Search the listing below for the string "contour" and copy every line where it occurs.
* * * *
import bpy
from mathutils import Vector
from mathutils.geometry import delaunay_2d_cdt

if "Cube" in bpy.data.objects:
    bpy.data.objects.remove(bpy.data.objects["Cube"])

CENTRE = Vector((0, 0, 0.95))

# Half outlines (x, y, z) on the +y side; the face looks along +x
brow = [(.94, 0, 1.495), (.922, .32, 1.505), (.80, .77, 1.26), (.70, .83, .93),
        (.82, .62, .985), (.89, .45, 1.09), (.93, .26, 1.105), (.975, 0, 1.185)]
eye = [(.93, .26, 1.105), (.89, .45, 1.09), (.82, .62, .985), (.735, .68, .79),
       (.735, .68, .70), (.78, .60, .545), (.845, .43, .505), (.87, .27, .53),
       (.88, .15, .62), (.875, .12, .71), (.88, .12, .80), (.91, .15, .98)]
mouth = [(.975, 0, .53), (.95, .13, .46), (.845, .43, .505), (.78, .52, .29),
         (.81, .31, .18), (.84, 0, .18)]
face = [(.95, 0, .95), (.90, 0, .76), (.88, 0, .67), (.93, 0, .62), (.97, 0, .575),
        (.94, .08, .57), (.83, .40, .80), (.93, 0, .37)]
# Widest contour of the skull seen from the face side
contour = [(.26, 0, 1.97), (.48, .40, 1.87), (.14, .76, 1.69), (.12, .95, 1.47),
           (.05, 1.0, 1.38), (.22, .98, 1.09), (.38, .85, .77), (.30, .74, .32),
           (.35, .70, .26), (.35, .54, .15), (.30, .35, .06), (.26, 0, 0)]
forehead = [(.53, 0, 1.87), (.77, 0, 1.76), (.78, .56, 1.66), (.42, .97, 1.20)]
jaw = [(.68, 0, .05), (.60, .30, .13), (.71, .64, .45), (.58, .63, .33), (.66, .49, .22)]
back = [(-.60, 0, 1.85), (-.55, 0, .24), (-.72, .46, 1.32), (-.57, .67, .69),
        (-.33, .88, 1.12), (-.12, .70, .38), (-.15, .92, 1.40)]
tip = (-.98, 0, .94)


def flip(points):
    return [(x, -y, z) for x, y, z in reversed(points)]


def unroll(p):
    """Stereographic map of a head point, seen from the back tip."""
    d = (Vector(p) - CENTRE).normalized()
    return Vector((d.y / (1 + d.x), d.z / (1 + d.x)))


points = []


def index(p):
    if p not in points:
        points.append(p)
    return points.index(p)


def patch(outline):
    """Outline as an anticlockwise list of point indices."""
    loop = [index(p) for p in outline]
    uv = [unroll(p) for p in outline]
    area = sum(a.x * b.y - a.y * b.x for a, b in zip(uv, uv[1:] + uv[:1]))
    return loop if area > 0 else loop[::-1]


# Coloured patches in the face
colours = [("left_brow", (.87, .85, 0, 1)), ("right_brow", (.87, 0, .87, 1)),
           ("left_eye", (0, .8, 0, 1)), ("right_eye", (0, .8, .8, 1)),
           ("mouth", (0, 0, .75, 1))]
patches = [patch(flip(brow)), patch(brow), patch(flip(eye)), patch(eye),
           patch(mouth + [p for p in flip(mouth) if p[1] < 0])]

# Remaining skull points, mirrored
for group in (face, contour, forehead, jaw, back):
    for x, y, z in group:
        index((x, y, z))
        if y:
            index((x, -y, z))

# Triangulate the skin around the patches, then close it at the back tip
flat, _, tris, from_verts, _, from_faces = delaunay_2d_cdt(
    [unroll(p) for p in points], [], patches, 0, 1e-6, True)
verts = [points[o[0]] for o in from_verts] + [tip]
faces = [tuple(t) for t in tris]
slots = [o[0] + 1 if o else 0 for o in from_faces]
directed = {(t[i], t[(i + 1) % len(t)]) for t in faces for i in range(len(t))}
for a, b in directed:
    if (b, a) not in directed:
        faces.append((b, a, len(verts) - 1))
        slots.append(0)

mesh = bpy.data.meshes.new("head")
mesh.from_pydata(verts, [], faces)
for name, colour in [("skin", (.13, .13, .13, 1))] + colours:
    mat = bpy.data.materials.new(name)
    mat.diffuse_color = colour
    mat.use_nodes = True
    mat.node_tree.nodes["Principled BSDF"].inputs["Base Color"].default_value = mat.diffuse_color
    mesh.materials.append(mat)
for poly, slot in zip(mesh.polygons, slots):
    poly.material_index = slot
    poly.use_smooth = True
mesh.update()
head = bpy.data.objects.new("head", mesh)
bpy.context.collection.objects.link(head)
* * * *
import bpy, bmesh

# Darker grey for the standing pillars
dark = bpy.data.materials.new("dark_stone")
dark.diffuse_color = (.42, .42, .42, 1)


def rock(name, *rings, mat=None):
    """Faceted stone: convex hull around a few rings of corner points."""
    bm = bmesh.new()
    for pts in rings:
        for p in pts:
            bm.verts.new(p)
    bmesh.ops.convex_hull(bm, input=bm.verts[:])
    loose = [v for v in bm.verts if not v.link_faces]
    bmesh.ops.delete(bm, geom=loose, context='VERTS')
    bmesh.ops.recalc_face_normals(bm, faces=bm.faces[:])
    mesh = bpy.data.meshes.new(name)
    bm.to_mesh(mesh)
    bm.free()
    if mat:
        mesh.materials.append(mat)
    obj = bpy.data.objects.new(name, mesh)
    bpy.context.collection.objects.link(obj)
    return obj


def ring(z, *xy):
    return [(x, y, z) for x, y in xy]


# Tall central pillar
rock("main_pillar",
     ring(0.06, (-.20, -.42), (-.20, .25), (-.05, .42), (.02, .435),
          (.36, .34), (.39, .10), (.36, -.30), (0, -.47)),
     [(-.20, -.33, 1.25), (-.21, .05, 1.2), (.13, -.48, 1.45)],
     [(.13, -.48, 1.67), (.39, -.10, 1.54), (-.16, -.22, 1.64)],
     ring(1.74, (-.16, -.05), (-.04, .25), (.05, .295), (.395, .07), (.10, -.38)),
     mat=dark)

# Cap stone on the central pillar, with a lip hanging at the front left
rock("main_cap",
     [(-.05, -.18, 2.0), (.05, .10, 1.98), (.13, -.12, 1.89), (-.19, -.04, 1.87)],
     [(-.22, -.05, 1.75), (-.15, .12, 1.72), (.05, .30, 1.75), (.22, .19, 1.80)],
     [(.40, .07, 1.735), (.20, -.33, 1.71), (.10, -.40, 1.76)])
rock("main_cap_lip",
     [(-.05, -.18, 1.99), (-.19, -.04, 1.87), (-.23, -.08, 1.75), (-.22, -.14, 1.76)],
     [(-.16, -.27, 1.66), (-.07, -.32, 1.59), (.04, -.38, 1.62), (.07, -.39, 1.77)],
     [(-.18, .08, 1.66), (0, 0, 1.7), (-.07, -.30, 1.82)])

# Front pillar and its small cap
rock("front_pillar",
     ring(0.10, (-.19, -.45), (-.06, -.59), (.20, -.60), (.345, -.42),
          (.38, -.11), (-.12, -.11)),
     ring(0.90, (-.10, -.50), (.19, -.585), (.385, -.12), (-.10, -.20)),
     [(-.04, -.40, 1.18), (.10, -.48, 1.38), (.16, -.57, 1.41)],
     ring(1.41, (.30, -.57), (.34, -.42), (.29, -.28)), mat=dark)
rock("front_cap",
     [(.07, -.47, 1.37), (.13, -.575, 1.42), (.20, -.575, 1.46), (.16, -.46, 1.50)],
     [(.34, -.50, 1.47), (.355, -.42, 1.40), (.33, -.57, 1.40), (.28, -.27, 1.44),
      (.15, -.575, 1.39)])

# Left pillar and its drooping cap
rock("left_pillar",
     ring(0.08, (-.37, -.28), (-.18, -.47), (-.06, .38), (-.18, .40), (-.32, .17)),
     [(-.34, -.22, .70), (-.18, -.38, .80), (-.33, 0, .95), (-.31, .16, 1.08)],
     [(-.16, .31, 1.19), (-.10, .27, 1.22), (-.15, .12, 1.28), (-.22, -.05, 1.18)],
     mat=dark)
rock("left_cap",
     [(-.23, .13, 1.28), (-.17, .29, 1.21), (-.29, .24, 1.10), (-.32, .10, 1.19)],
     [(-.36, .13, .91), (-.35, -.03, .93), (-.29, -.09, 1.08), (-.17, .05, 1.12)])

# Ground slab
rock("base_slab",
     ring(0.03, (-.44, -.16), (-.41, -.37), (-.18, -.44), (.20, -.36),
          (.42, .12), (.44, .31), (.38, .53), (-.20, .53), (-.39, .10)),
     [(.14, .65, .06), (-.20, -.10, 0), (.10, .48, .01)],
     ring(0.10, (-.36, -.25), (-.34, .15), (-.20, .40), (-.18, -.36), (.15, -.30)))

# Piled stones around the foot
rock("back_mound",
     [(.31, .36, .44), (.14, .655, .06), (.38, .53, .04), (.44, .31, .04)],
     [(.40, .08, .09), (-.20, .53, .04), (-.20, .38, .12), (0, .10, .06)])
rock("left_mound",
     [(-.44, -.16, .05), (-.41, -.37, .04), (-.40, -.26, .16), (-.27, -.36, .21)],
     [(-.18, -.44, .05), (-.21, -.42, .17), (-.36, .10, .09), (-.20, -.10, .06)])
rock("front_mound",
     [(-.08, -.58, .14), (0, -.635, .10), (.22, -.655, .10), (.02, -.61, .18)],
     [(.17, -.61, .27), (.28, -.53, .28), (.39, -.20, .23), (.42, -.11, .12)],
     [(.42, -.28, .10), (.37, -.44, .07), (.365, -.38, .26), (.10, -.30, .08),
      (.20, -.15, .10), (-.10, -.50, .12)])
* * * *
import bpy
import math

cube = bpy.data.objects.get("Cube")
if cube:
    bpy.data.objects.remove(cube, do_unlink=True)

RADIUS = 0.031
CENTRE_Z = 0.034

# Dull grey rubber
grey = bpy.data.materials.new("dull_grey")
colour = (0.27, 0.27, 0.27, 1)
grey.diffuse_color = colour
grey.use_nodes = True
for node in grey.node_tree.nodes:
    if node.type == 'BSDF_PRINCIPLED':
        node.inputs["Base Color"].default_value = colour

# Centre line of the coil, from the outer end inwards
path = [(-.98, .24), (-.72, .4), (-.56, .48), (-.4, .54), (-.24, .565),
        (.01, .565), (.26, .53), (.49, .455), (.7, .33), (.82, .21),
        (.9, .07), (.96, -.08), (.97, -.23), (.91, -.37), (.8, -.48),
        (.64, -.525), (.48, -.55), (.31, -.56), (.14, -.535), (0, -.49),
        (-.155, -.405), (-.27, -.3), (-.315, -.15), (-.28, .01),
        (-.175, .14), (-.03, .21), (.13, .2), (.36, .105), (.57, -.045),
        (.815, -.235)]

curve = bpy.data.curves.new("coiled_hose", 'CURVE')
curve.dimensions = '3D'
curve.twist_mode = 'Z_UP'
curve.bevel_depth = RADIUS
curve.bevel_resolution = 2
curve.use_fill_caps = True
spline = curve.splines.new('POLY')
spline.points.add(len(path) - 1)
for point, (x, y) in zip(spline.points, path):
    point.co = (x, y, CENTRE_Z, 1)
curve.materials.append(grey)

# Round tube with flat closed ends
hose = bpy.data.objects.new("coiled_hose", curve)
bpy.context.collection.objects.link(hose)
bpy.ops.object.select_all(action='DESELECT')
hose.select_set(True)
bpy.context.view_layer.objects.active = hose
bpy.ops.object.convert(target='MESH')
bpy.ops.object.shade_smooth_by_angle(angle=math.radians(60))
* * * *
**YOUR SOLUTION**
# Widest contour of the skull seen from the face side
contour = [(.26, 0, 1.97), (.48, .40, 1.87), (.14, .76, 1.69), (.12, .95, 1.47),
for group in (face, contour, forehead, jaw, back):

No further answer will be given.